I liked the writing style. Max Watman did an excellent job of telling the stories in the book.
When he brewed his own moonshine
The upside is the great story telling, the downside for me was when the book wandered from adventures to a history lesson. I wanted more adventure, more close calls with the police, more of what's it really like to work on a still site or something of that nature. While the history of moonshine goes back to the 1700's, that stuff is ancient history to me, and I thought too much of the book focused on that history and the history of NASCAR. I wished Max was out in the woods making illegal brew or something exciting, but it seems like he kept himself at a distance somewhat. I know that it might not be possible to get that involved in an illegal operation, but that's the juice of this sort of book. Sorry for the rant, but I felt like it had to be said.

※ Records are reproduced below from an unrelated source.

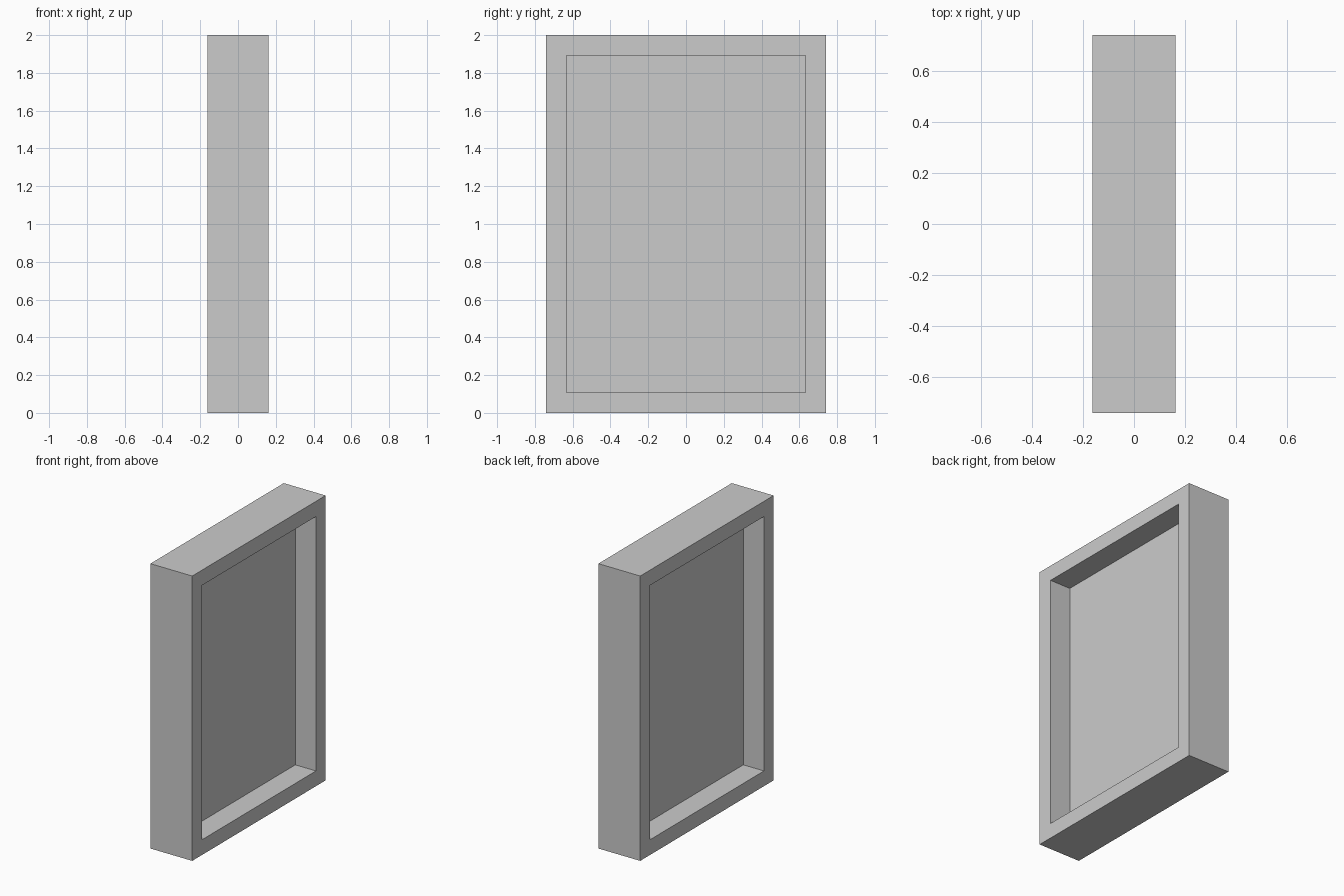
import bpy
import bmesh
from mathutils import Matrix, Vector

cube = bpy.data.objects.get("Cube")
if cube:
    bpy.data.objects.remove(cube, do_unlink=True)

HALF_X, HALF_Y, HEIGHT = 0.1625, 0.74, 2.0
BORDER = 0.107
PANEL = 0.004

# Single plain grey finish
grey = bpy.data.materials.new("plain_grey")
grey.use_nodes = True
colour = (0.6, 0.6, 0.6, 1)
grey.diffuse_color = colour
grey.node_tree.nodes["Principled BSDF"].inputs["Base Color"].default_value = colour


def finish(name, bm):
    mesh = bpy.data.meshes.new(name)
    bm.to_mesh(mesh)
    bm.free()
    mesh.materials.append(grey)
    obj = bpy.data.objects.new(name, mesh)
    bpy.context.collection.objects.link(obj)
    return obj


def box(bm, size):
    move = Matrix.Translation((0, 0, HEIGHT / 2))
    bmesh.ops.create_cube(bm, size=1, matrix=move @ Matrix.Diagonal((*size, 1)))


# Deep rectangular frame: inset both broad faces, then bridge the opening
bm = bmesh.new()
box(bm, (2 * HALF_X, 2 * HALF_Y, HEIGHT))
broad = [f for f in bm.faces if abs(f.normal.x) > 0.9]
bmesh.ops.inset_individual(bm, faces=broad, thickness=BORDER, use_even_offset=True)
rims = [e for f in broad for e in f.edges]
bmesh.ops.delete(bm, geom=broad, context="FACES_ONLY")
bmesh.ops.bridge_loops(bm, edges=rims)
bmesh.ops.recalc_face_normals(bm, faces=bm.faces)
finish("frame", bm)

# Thin panel midway through the frame, recessed equally on both sides
bm = bmesh.new()
box(bm, (PANEL, 2 * (HALF_Y - BORDER), HEIGHT - 2 * BORDER))
finish("centre_panel", bm)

Other than my rant above, I loved the book and have not found anything quite like it. If you want to get a historical perspective from yesterday to present day, then this book is excellent. If you want outrageous adventure, then this book is rather tame.
- Joe Bloggs